## WHAT YOU NEED TO DO:
From the listing below, return every line with the string "import" in it.

## DATA RECORDS:
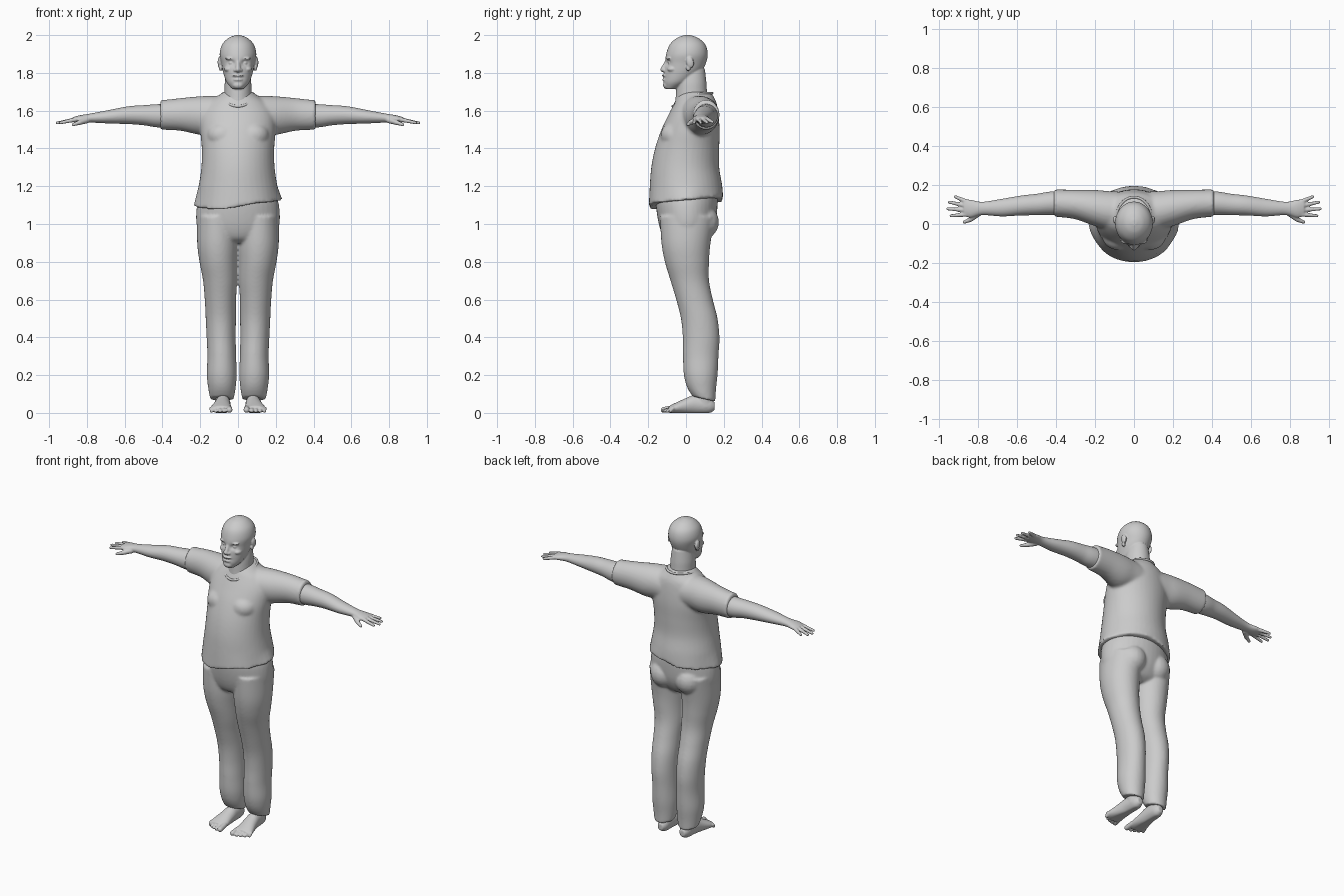
import bpy
import bmesh
from math import sin, cos, pi, exp
from mathutils import Vector, Matrix

if "Cube" in bpy.data.objects:
    bpy.data.objects.remove(bpy.data.objects["Cube"])

grey = bpy.data.materials.new("plain_grey")
grey.use_nodes = True
COLOUR = (0.6, 0.6, 0.6, 1)
grey.diffuse_color = COLOUR
grey.node_tree.nodes["Principled BSDF"].inputs["Base Color"].default_value = COLOUR


def smooth_rows(rows, steps=6):
    """Interpolate cross-section rows with a smooth spline."""
    rows = [Vector(r) for r in rows]
    padded = [rows[0]] + rows + [rows[-1]]
    result = []
    for a, b, c, d in zip(padded, padded[1:], padded[2:], padded[3:]):
        for i in range(steps):
            t = i / steps
            result.append(b + (c - a) * (t / 2)
                          + (a * 2 - b * 5 + c * 4 - d) * (t * t / 2)
                          + (b * 3 - a - c * 3 + d) * (t ** 3 / 2))
    return result + [rows[-1]]


def loft(bm, axis, rows, side=1, sides=40):
    """Closed oval tube along an axis; row = position, two centres, two radii."""
    k = "xyz".index(axis)
    u, v = [i for i in range(3) if i != k]
    rings = []
    for pos, cu, cv, ru, rv in smooth_rows(rows):
        ring = []
        for i in range(sides):
            a = 2 * pi * i / sides
            p = Vector()
            p[k], p[u], p[v] = pos, cu + ru * cos(a), cv + rv * sin(a)
            p.x *= side
            ring.append(bm.verts.new(p))
        rings.append(ring)
    for low, high in zip(rings, rings[1:]):
        for i in range(sides):
            j = (i + 1) % sides
            bm.faces.new((low[i], low[j], high[j], high[i]))
    bm.faces.new(rings[0])
    bm.faces.new(rings[-1])
    return [vert for ring in rings for vert in ring]


def blob(bm, centre, radii, tilt=0):
    matrix = (Matrix.Translation(centre) @ Matrix.Rotation(tilt, 4, "X")
              @ Matrix.Diagonal((*radii, 1)))
    bmesh.ops.create_uvsphere(bm, u_segments=20, v_segments=12, radius=1, matrix=matrix)


def finger(bm, start, end, r0, r1, beads=16):
    start, end = Vector(start), Vector(end)
    for i in range(beads):
        t = i / (beads - 1)
        r = r0 + (r1 - r0) * t
        blob(bm, start.lerp(end, t), (r, r, r))


def finish(name, bm, voxel, smoothing, mirror=False):
    """Fuse the overlapping volumes into one smooth skin."""
    bmesh.ops.recalc_face_normals(bm, faces=bm.faces)
    mesh = bpy.data.meshes.new(name)
    bm.to_mesh(mesh)
    bm.free()
    mesh.materials.append(grey)
    obj = bpy.data.objects.new(name, mesh)
    bpy.context.collection.objects.link(obj)
    remesh = obj.modifiers.new("fuse", "REMESH")
    remesh.mode = "VOXEL"
    remesh.voxel_size = voxel
    remesh.use_smooth_shade = True
    relax = obj.modifiers.new("relax", "SMOOTH")
    relax.factor = 0.5
    relax.iterations = smoothing
    if mirror:
        obj.modifiers.new("mirror", "MIRROR").use_mirror_merge = False
    return obj


# Head and neck
bm = bmesh.new()
skull = loft(bm, "z", [
    (1.715, 0, -.08, .03, .03), (1.75, 0, -.05, .06, .068), (1.8, 0, -.02, .078, .096),
    (1.85, 0, -.003, .088, .108), (1.9, 0, .005, .097, .11), (1.95, 0, .008, .084, .094),
    (1.985, 0, .008, .05, .056), (2.0, 0, .008, .012, .014)], sides=64)
for vert in skull:  # eye sockets and mouth crease
    if vert.co.y < 0:
        x, z = abs(vert.co.x), vert.co.z
        vert.co.y += .018 * exp(-((x - .036) / .018) ** 2 - ((z - 1.852) / .014) ** 2)
        vert.co.y += .006 * exp(-(x / .03) ** 2 - ((z - 1.772) / .006) ** 2)
loft(bm, "z", [(1.54, 0, .07, .12, .08), (1.62, 0, .042, .088, .094),
               (1.68, 0, .03, .073, .084), (1.75, 0, .03, .07, .078), (1.82, 0, .03, .06, .07)])
finger(bm, (0, -.1, 1.862), (0, -.122, 1.818), .01, .014)
blob(bm, (0, -.112, 1.786), (.03, .016, .008))
blob(bm, (0, -.109, 1.764), (.026, .017, .009))
blob(bm, (0, -.1, 1.735), (.03, .022, .02))
for s in (1, -1):
    blob(bm, (s * .036, -.082, 1.852), (.014, .014, .011))
    blob(bm, (s * .036, -.09, 1.876), (.032, .014, .008))
    blob(bm, (s * .014, -.114, 1.814), (.01, .012, .009))
    blob(bm, (s * .05, -.07, 1.82), (.024, .03, .016))
    blob(bm, (s * .097, .022, 1.855), (.011, .02, .03), .2)
    blob(bm, (s * .092, .012, 1.825), (.009, .012, .016), .2)
finish("head_and_neck", bm, .0045, 3)

# Shirt with sleeves and a wavy hem
bm = bmesh.new()
torso = loft(bm, "z", [
    (1.11, 0, 0, .23, .197), (1.2, 0, 0, .209, .192), (1.3, 0, -.004, .194, .18),
    (1.4, 0, .006, .192, .17), (1.5, 0, .024, .2, .154), (1.58, 0, .04, .195, .132),
    (1.64, 0, .05, .16, .112), (1.675, 0, .05, .11, .096), (1.7, 0, .052, .076, .078)])
for vert in torso:
    x, y, z = vert.co
    weight = min(max((1.2 - z) / .09, 0), 1)
    vert.co.z += weight * (.1 * y + .11 * x + .008 * sin(20 * x))
    vert.co.x *= 1 + weight * .03 * cos(30 * y)
for s in (1, -1):
    loft(bm, "x", [
        (.02, .065, 1.57, .1, .1), (.12, .068, 1.575, .1, .103), (.2, .082, 1.574, .093, .102),
        (.3, .1, 1.58, .076, .087), (.38, .106, 1.578, .071, .08),
        (.412, .107, 1.578, .071, .079)], side=s)
    blob(bm, (s * .08, -.06, 1.47), (.085, .075, .07))
finish("shirt", bm, .009, 6)

# Neckline band
curve = bpy.data.curves.new("collar", "CURVE")
curve.dimensions = "3D"
curve.bevel_depth = .007
curve.bevel_resolution = 3
spline = curve.splines.new("POLY")
COUNT = 48
spline.points.add(COUNT - 1)
spline.use_cyclic_u = True
for i, point in enumerate(spline.points):
    a = 2 * pi * i / COUNT
    point.co = (.088 * sin(a), .034 - .104 * cos(a), 1.658 - .035 * cos(a) + .02 * sin(a) ** 2, 1)
curve.materials.append(grey)
bpy.context.collection.objects.link(bpy.data.objects.new("collar", curve))

# Trousers
bm = bmesh.new()
loft(bm, "z", [(1.17, 0, .005, .195, .16), (1.1, 0, .004, .217, .163), (1.0, 0, .006, .22, .15),
               (.93, 0, .002, .19, .12), (.9, 0, 0, .12, .08)])
for s in (1, -1):
    leg = loft(bm, "z", [
        (1.04, .108, .008, .107, .146), (.9, .108, 0, .108, .13), (.8, .104, .005, .1, .117),
        (.7, .095, .02, .09, .102), (.6, .093, .045, .083, .097), (.5, .091, .07, .08, .097),
        (.4, .089, .08, .077, .097), (.3, .086, .078, .076, .094), (.2, .086, .078, .079, .089),
        (.12, .085, .084, .071, .074), (.075, .085, .095, .062, .06)], side=s)
    for vert in leg:  # cuffs drop towards the heel
        if vert.co.z < .15:
            vert.co.z -= (.15 - vert.co.z) * 3 * (vert.co.y - .09)
    blob(bm, (s * .088, .075, 1.01), (.09, .1, .095))
finish("trousers", bm, .008, 5)

# Arms and hands
bm = bmesh.new()
loft(bm, "x", [
    (.25, .105, 1.58, .06, .06), (.41, .107, 1.573, .061, .062), (.5, .1, 1.576, .055, .053),
    (.58, .095, 1.576, .051, .047), (.68, .084, 1.568, .045, .036), (.78, .08, 1.561, .034, .024),
    (.84, .079, 1.556, .046, .019), (.875, .084, 1.552, .042, .013)])
tips = [(.918, .14, 1.54), (.948, .112, 1.537), (.957, .078, 1.535), (.94, .042, 1.536)]
for i, tip in enumerate(tips):
    finger(bm, (.86, .115 - .022 * i, 1.553), tip, .012, .0085)
finger(bm, (.8, .055, 1.55), (.84, .023, 1.537), .017, .013)
finger(bm, (.84, .023, 1.537), (.872, .01, 1.526), .012, .009)
finish("arms_and_hands", bm, .0045, 3, mirror=True)

# Bare feet
bm = bmesh.new()
loft(bm, "y", [
    (.152, .078, .035, .018, .02), (.12, .078, .04, .034, .042), (.05, .08, .045, .04, .05),
    (0, .084, .036, .046, .042), (-.06, .09, .024, .056, .027), (-.09, .089, .018, .052, .018)])
loft(bm, "z", [(.03, .08, .1, .035, .042), (.1, .082, .09, .037, .045), (.2, .084, .09, .04, .045)])
for i in range(5):
    r = .016 if i == 0 else .0115 - .0005 * i
    x = .045 if i == 0 else .05 + .0225 * i
    finger(bm, (x + .003, -.07, .024), (x, -.118 + .0022 * i * i, r), r, r)
for vert in bm.verts:
    vert.co.z = max(vert.co.z, 0)
finish("feet", bm, .0045, 3, mirror=True)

## EXERCISE RESULT:
import bpy
import bmesh
from math import sin, cos, pi, exp
from mathutils import Vector, Matrix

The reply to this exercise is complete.